There might be alternative explanations for the null effect. It is conceivable that absorption of zinc is impaired in the acute inflammatory state in pneumonia, but, given the increases in serum level in the studies in which it was measured, this seems unlikely.28 29 34 35 38

There are some limitations to the systematic review and meta-analysis. Though we searched standard databases, we cannot exclude the possibility that we did not identify unpublished positive studies. However, the funnel plots analysed do not support this presumption. A large number of studies could not be included because of lacking or late trial registration (online supplementary appendix 2). We did not have sufficient data to extrapolate to season or type of pathogen as the clinical definition of pneumonia used in all studies is likely to include a large number of viral infections. However, case management of pneumonia has to be pragmatic and minor variations in response by season or by variation between viral and bacterial agents are unlikely to be helpful at the individual patient level.

Finally, it is worth noting that the WHO definitions of pneumonia were modified in 2014, the three previous categories being simplified to two, fast breathing with or without chest indrawing and severe pneumonia, defined as fast breathing, chest indrawing with danger signs including hypoxia, lethargy and poor feeding.11 However, as none of the studies started recruitment after this period, it is unlikely to have biased the findings.


This systematic review and meta-analysis did not provide evidence that zinc used adjunctively in children aged 2–60 months with pneumonia in LMIC improves recovery.



  • Contributors NB: original idea, primary analyses and manuscript writing. AJK: co-searcher, analysis, figures and manuscript writing. AM: critical overview of concept, content and manuscript writing. We all fulfil the ICMJE requirements for authorship.

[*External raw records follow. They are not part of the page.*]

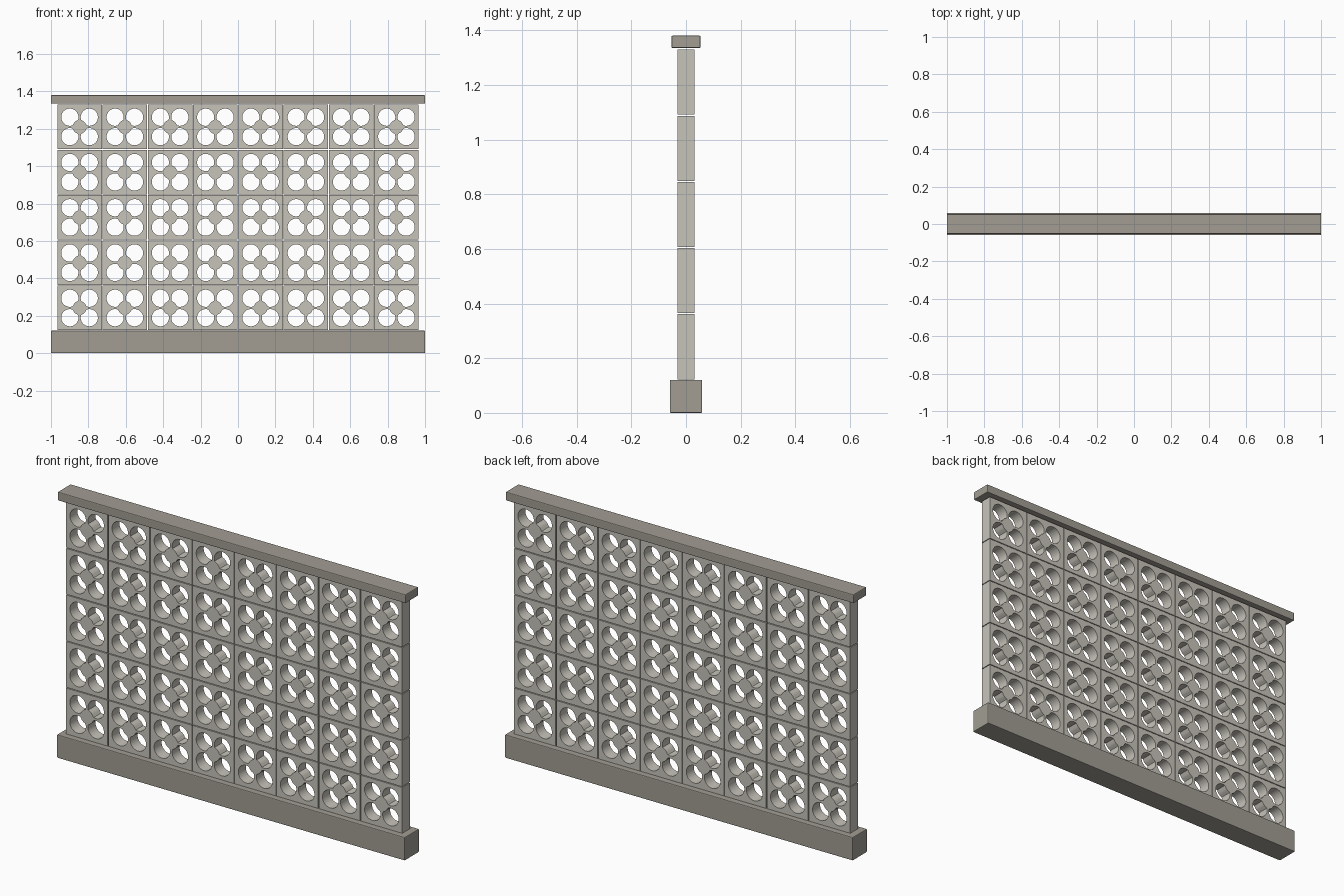
import bpy, bmesh, math
from mathutils import Matrix, Vector

cube = bpy.data.objects.get("Cube")
if cube:
    bpy.data.objects.remove(cube, do_unlink=True)


def material(name, rgb):
    mat = bpy.data.materials.new(name)
    mat.use_nodes = True
    mat.diffuse_color = (*rgb, 1)
    mat.node_tree.nodes["Principled BSDF"].inputs["Base Color"].default_value = (*rgb, 1)
    return mat


block_mat = material("pale concrete", (0.57, 0.55, 0.49))
trim_mat = material("grey concrete", (0.36, 0.34, 0.295))

COLS, ROWS = 8, 5
PITCH, SIZE, DEPTH = 0.242, 0.238, 0.062
HOLE_R, HOLE_OFF, HUB_R, SEGS = 0.046, 0.052, 0.037, 32
BASE_TOP, CAP_BOTTOM, TOP = 0.121, 1.335, 1.38


def add_object(name, bm, mat):
    mesh = bpy.data.meshes.new(name)
    bm.to_mesh(mesh)
    bm.free()
    mesh.materials.append(mat)
    obj = bpy.data.objects.new(name, mesh)
    bpy.context.collection.objects.link(obj)
    return obj


def beam(name, depth, bottom, top):
    """Full-length beam with slightly eased edges."""
    bm = bmesh.new()
    bmesh.ops.create_cube(bm, size=1)
    bmesh.ops.scale(bm, vec=(2, depth, top - bottom), verts=bm.verts)
    bmesh.ops.translate(bm, vec=(0, 0, (top + bottom) / 2), verts=bm.verts)
    obj = add_object(name, bm, trim_mat)
    bevel = obj.modifiers.new("eased_edges", "BEVEL")
    bevel.width = 0.004
    bevel.segments = 2
    return obj


def hole_outline(sx, sz):
    """Round hole, bitten by the round hub at the block centre."""
    points = []
    for i in range(SEGS):
        a = math.tau * (i + 0.5) / SEGS
        p = Vector((sx * HOLE_OFF + HOLE_R * math.cos(a),
                    sz * HOLE_OFF + HOLE_R * math.sin(a)))
        if p.length < HUB_R:
            p = p.normalized() * HUB_R
        points.append(p)
    return points


# One pierced block: filled 2D outline extruded through the wall
h = SIZE / 2
outlines = [[(-h, -h), (h, -h), (h, h), (-h, h)]]
outlines += [hole_outline(sx, sz) for sx in (-1, 1) for sz in (-1, 1)]
curve = bpy.data.curves.new("block_outline", "CURVE")
curve.dimensions = "2D"
curve.fill_mode = "BOTH"
curve.extrude = DEPTH / 2
for outline in outlines:
    spline = curve.splines.new("POLY")
    spline.points.add(len(outline) - 1)
    for point, co in zip(spline.points, outline):
        point.co = (co[0], co[1], 0, 1)
    spline.use_cyclic_u = True
helper = bpy.data.objects.new("block_outline", curve)
flat_mesh = bpy.data.meshes.new_from_object(helper)

bm = bmesh.new()
bm.from_mesh(flat_mesh)
bmesh.ops.remove_doubles(bm, verts=bm.verts, dist=0.0001)
bmesh.ops.recalc_face_normals(bm, faces=bm.faces)
corner = Vector((-PITCH * (COLS - 1) / 2, 0, BASE_TOP + PITCH / 2))
bmesh.ops.transform(bm, matrix=Matrix.Translation(corner) @ Matrix.Rotation(math.pi / 2, 4, "X"),
                    verts=bm.verts)
blocks = add_object("pierced_blocks", bm, block_mat)
bpy.data.objects.remove(helper)
bpy.data.meshes.remove(flat_mesh)
bpy.data.curves.remove(curve)

bpy.context.view_layer.objects.active = blocks
blocks.select_set(True)
bpy.ops.object.shade_smooth_by_angle(angle=math.radians(30))

# Repeat the block along the wall and up it
for name, count, step in (("columns", COLS, (PITCH, 0, 0)), ("rows", ROWS, (0, 0, PITCH))):
    array = blocks.modifiers.new(name, "ARRAY")
    array.count = count
    array.use_relative_offset = False
    array.use_constant_offset = True
    array.constant_offset_displace = step

# Plinth below and coping above
beam("base_plinth", 0.118, 0, BASE_TOP)
beam("top_coping", 0.106, CAP_BOTTOM, TOP)
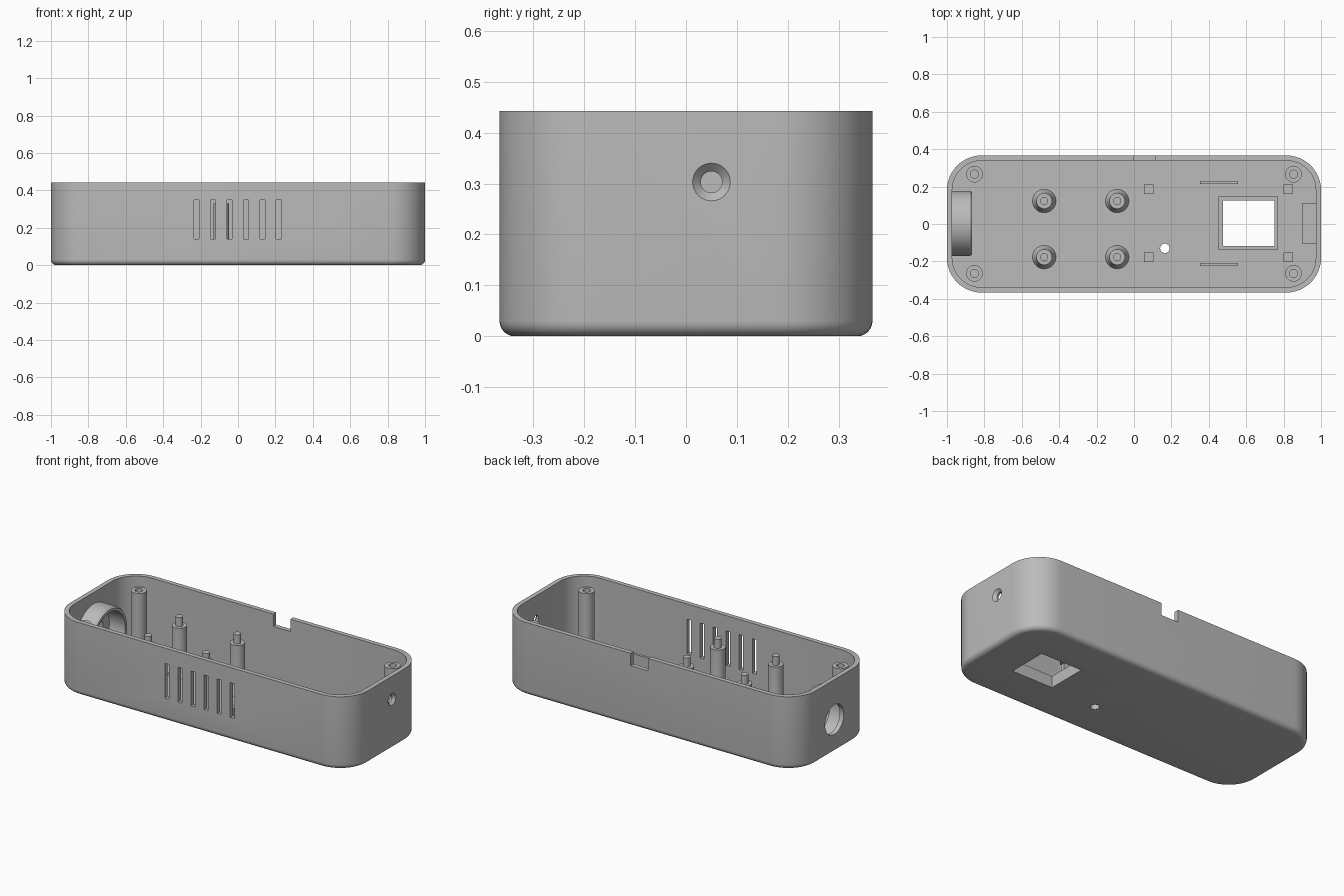
import bpy, bmesh, math
from mathutils import Matrix

if "Cube" in bpy.data.objects:
    bpy.data.objects.remove(bpy.data.objects["Cube"])

grey = bpy.data.materials.new("plain_grey")
grey.use_nodes = True
colour = (0.5, 0.5, 0.5, 1)
grey.diffuse_color = colour
grey.node_tree.nodes["Principled BSDF"].inputs["Base Color"].default_value = colour

HX, HY, TOP, WALL, FLOOR, CORNER = 1.0, 0.3665, 0.443, 0.028, 0.03, 0.185


def finish(name, bm):
    bmesh.ops.recalc_face_normals(bm, faces=bm.faces)
    mesh = bpy.data.meshes.new(name)
    bm.to_mesh(mesh)
    bm.free()
    mesh.materials.append(grey)
    obj = bpy.data.objects.new(name, mesh)
    bpy.context.collection.objects.link(obj)
    return obj


def activate(obj):
    bpy.ops.object.select_all(action='DESELECT')
    obj.select_set(True)
    bpy.context.view_layer.objects.active = obj


def smooth(obj):
    activate(obj)
    bpy.ops.object.shade_smooth_by_angle(angle=math.radians(30))
    return obj


def skin(bm, rings, closed=False):
    """Join equal rings of points with quads, capping the ends unless closed."""
    loops = [[bm.verts.new(p) for p in ring] for ring in rings]
    n = len(loops[0])
    pairs = list(zip(loops, loops[1:])) + ([(loops[-1], loops[0])] if closed else [])
    for a, b in pairs:
        for i in range(n):
            j = (i + 1) % n
            bm.faces.new((a[i], a[j], b[j], b[i]))
    if not closed:
        bm.faces.new(loops[0])
        bm.faces.new(loops[-1])


def box(name, x0, x1, y0, y1, z0, z1):
    bm = bmesh.new()
    skin(bm, [[(x0, y0, z), (x1, y0, z), (x1, y1, z), (x0, y1, z)] for z in (z0, z1)])
    return finish(name, bm)


def lathe(name, profile, place, closed=False, axis='Z', n=40):
    """Turn (radius, height) points about an axis."""
    bm = bmesh.new()
    angles = [2 * math.pi * i / n for i in range(n)]
    skin(bm, [[(r * math.cos(a), r * math.sin(a), h) for a in angles]
              for r, h in profile], closed)
    turn = Matrix.Rotation(math.pi / 2, 4, 'Y') if axis == 'X' else Matrix()
    bm.transform(Matrix.Translation(place) @ turn)
    return finish(name, bm)


def rounded_ring(inset, z, steps=12):
    r = CORNER - inset
    pts = []
    for q, (sx, sy) in enumerate([(1, 1), (-1, 1), (-1, -1), (1, -1)]):
        for i in range(steps + 1):
            a = math.pi / 2 * (q + i / steps)
            pts.append((sx * (HX - CORNER) + r * math.cos(a),
                        sy * (HY - CORNER) + r * math.sin(a), z))
    return pts


def cut(obj, cutters):
    activate(obj)
    for c in cutters:
        mod = obj.modifiers.new("cut", 'BOOLEAN')
        mod.operation, mod.solver, mod.object = 'DIFFERENCE', 'EXACT', c
        bpy.ops.object.modifier_apply(modifier=mod.name)


# Open tray with a rounded bottom edge
fillet = 0.03
layers = []
for i in range(7):
    a = math.pi / 2 * i / 6
    layers.append((fillet * (1 - math.sin(a)), fillet * (1 - math.cos(a))))
layers += [(0, TOP), (WALL, TOP), (WALL, FLOOR)]
bm = bmesh.new()
skin(bm, [rounded_ring(d, z) for d, z in layers])
shell = finish("case_shell", bm)

# Openings: vents, cable notch, screen window, floor hole, end holes
window = box("window_cutter", 0.475, 0.75, -0.118, 0.125, -0.1, 0.2)
cutters = [window,
           box("notch_cutter", 0.0, 0.115, 0.3, 0.5, TOP - 0.075, 0.6),
           lathe("floor_hole_cutter", [(0.025, -0.1), (0.025, 0.1)], (0.165, -0.13, 0)),
           lathe("large_hole_cutter", [(0.09, -0.1), (0.09, 0.06)],
                 (-1, 0.003, 0.2), axis='X'),
           lathe("countersunk_cutter",
                 [(0.021, -0.1), (0.021, -0.016), (0.037, 0), (0.037, 0.05)],
                 (1, 0.05, 0.303), axis='X')]
for i in range(6):
    x = -0.222 + 0.088 * i
    cutters.append(box("vent_cutter", x - 0.0135, x + 0.0135, -0.5, -0.3, 0.14, 0.35))
cut(shell, cutters)
smooth(shell)

# Raised frame around the window
frame = box("window_frame", 0.453, 0.77, -0.138, 0.146, FLOOR - 0.005, 0.07)
cut(frame, [window])
for c in cutters:
    bpy.data.objects.remove(c)

# Hollow screw posts in the corners
for x in (-0.853, 0.853):
    for y in (-0.264, 0.266):
        smooth(lathe("screw_post", [(0.044, FLOOR - 0.005), (0.044, 0.388), (0.022, 0.388),
                                    (0.022, 0.15)], (x, y, 0)))

# Board posts with flared feet and locating pins
for x in (-0.48, -0.09):
    for y in (-0.177, 0.123):
        smooth(lathe("board_post", [(0.065, FLOOR - 0.005), (0.055, 0.045), (0.047, 0.07),
                                    (0.042, 0.1), (0.042, 0.33), (0.021, 0.33),
                                    (0.021, 0.385)], (x, y, 0)))

# Square display pegs and thin clip ribs
for y in (-0.177, 0.185):
    for x in (0.078, 0.825):
        box("display_peg", x - 0.025, x + 0.025, y - 0.025, y + 0.025, FLOOR - 0.005, 0.1)
for y in (-0.216, 0.223):
    box("clip_rib", 0.353, 0.555, y - 0.008, y + 0.008, FLOOR - 0.005, 0.118)

# Ledge below the countersunk hole
box("end_ledge", 0.898, 0.98, -0.105, 0.112, FLOOR - 0.005, 0.15)

# Round collar behind the large end hole
smooth(lathe("end_collar", [(0.15, 0), (0.174, 0), (0.174, 0.098), (0.166, 0.11),
                            (0.15, 0.11)], (-0.975, 0.003, 0.2),
             closed=True, axis='X', n=64))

  • Funding This study was funded by Uppsala Universitet.

  • Competing interests None declared.

  • Patient consent for publication Not required.

  • Ethics approval SR and MA on already undertaken RCTs.

  • Provenance and peer review Not commissioned; externally peer reviewed.

  • Data availability statement All data relevant to the study are included in the article or uploaded as online supplementary information. This is a systematic review and meta-analysis based on already available data.